You know what it isn't a disjunctive fallacy? The choice to play the role of the victim or not play the role of the victim. You can make the choice to change your circumstances or change what you believe about your circumstances to get out of the victim mentality.
Victim mentality is when you get stuck in the routine of believing that all these bad things are happening to you when it may be the case that some of them are happening for you. That is, if you have the right perspective or mindset about it. You can choose to view a set of circumstances as an opportunity to change and grow instead of simply accepting it and wallowing in self-pity.
For example, you have a choice to change your health and not just accept things the way they are. You can improve your eating habits (not a diet; you actually have to change your lifestyle, which is better anyway) and you can exercise. It doesn't have to be overnight either. You can gradually change what you eat over time. You can start exercising slowly, modifying the exercises you are doing. That is how you change.

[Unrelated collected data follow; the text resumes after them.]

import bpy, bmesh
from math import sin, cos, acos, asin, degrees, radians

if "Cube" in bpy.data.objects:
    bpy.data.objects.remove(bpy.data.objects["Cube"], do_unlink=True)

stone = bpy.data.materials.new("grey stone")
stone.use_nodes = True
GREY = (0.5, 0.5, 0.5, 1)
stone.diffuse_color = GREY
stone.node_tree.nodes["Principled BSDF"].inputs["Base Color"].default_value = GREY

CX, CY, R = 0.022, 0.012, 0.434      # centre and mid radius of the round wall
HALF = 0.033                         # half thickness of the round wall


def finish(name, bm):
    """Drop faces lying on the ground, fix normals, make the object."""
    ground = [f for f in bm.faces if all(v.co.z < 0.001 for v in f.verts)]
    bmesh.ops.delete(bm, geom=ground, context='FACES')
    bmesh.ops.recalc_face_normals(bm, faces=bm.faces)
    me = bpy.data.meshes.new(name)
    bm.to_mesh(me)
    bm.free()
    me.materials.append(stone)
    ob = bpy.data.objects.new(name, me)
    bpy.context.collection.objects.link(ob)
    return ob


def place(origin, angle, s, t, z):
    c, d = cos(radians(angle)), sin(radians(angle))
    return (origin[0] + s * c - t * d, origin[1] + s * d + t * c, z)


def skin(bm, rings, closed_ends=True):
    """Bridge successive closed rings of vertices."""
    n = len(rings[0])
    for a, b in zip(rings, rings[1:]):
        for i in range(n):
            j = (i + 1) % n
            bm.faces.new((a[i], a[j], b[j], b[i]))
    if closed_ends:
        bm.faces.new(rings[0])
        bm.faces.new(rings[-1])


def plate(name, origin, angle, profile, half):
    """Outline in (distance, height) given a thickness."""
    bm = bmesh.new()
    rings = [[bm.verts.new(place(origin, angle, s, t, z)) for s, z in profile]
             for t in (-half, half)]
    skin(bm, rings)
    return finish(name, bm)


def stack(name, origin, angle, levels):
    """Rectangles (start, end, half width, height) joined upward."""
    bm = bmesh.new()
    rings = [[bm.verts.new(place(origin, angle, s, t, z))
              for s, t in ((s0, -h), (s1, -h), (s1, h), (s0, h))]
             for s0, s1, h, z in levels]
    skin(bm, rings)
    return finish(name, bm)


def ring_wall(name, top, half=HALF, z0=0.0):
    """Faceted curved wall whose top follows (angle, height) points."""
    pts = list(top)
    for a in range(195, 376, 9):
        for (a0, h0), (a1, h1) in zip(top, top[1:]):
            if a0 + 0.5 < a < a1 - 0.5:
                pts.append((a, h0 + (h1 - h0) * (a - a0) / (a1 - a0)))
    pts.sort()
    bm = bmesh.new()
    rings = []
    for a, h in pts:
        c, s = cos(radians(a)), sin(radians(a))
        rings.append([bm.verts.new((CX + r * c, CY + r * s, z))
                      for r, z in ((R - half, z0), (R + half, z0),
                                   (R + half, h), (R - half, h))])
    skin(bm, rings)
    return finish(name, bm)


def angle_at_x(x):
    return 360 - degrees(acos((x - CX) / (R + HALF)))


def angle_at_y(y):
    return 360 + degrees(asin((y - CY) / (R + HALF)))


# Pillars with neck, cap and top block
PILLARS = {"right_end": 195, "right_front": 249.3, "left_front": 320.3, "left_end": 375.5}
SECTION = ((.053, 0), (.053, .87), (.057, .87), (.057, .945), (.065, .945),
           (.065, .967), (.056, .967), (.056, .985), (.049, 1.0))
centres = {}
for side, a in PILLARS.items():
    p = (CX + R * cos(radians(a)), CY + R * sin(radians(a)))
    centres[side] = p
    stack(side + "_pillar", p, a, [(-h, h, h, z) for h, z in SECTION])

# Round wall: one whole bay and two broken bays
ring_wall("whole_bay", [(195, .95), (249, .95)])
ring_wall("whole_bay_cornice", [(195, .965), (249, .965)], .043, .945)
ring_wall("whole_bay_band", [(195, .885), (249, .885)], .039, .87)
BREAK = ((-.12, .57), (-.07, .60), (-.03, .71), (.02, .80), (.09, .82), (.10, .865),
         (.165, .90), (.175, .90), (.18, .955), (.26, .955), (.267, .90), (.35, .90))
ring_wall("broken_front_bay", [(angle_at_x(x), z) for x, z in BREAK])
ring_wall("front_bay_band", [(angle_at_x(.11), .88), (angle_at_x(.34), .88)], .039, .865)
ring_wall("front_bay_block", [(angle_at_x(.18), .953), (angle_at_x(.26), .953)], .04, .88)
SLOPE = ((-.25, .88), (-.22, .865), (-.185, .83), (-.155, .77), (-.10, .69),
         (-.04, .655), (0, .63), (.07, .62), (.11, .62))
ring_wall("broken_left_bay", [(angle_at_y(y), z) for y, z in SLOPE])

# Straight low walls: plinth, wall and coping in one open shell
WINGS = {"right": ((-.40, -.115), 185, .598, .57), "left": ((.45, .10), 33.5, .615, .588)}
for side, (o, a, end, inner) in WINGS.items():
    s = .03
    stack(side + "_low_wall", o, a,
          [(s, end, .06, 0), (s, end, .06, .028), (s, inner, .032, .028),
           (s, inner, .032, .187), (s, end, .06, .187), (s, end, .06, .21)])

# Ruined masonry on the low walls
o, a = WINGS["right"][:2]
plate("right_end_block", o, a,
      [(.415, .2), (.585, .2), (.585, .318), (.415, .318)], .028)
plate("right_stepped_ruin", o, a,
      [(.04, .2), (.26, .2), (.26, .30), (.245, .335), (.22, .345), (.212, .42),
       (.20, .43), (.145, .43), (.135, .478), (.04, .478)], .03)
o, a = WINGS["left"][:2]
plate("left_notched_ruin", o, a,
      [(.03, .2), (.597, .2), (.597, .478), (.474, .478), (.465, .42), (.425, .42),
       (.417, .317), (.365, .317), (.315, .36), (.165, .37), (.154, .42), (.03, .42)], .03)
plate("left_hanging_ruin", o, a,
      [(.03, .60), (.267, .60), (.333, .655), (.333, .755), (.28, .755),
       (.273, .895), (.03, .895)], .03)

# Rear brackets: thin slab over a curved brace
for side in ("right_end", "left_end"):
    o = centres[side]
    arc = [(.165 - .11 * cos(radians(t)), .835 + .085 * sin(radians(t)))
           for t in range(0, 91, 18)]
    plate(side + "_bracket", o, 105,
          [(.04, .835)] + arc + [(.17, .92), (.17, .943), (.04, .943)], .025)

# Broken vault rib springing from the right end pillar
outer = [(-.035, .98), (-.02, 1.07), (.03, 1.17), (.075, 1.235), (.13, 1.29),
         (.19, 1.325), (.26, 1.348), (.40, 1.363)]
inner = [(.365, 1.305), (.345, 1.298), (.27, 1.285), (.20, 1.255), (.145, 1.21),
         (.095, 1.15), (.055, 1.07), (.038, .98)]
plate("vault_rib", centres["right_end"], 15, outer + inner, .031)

Another example is self-defense. You can live in fear of being attacked and not being able to protect yourself or you can take some steps to learn how to protect yourself and/or your loved ones. That doesn't mean you have to become some kind of martial arts master. No, but you can take some classes to learn about situational awareness, basic counters to attacks and basic attacks, and/or become certified to carry a handgun and learn how to use it.
My point is simple. Don't be a victim...with anything. You don't have to do that. And, you really only have two options.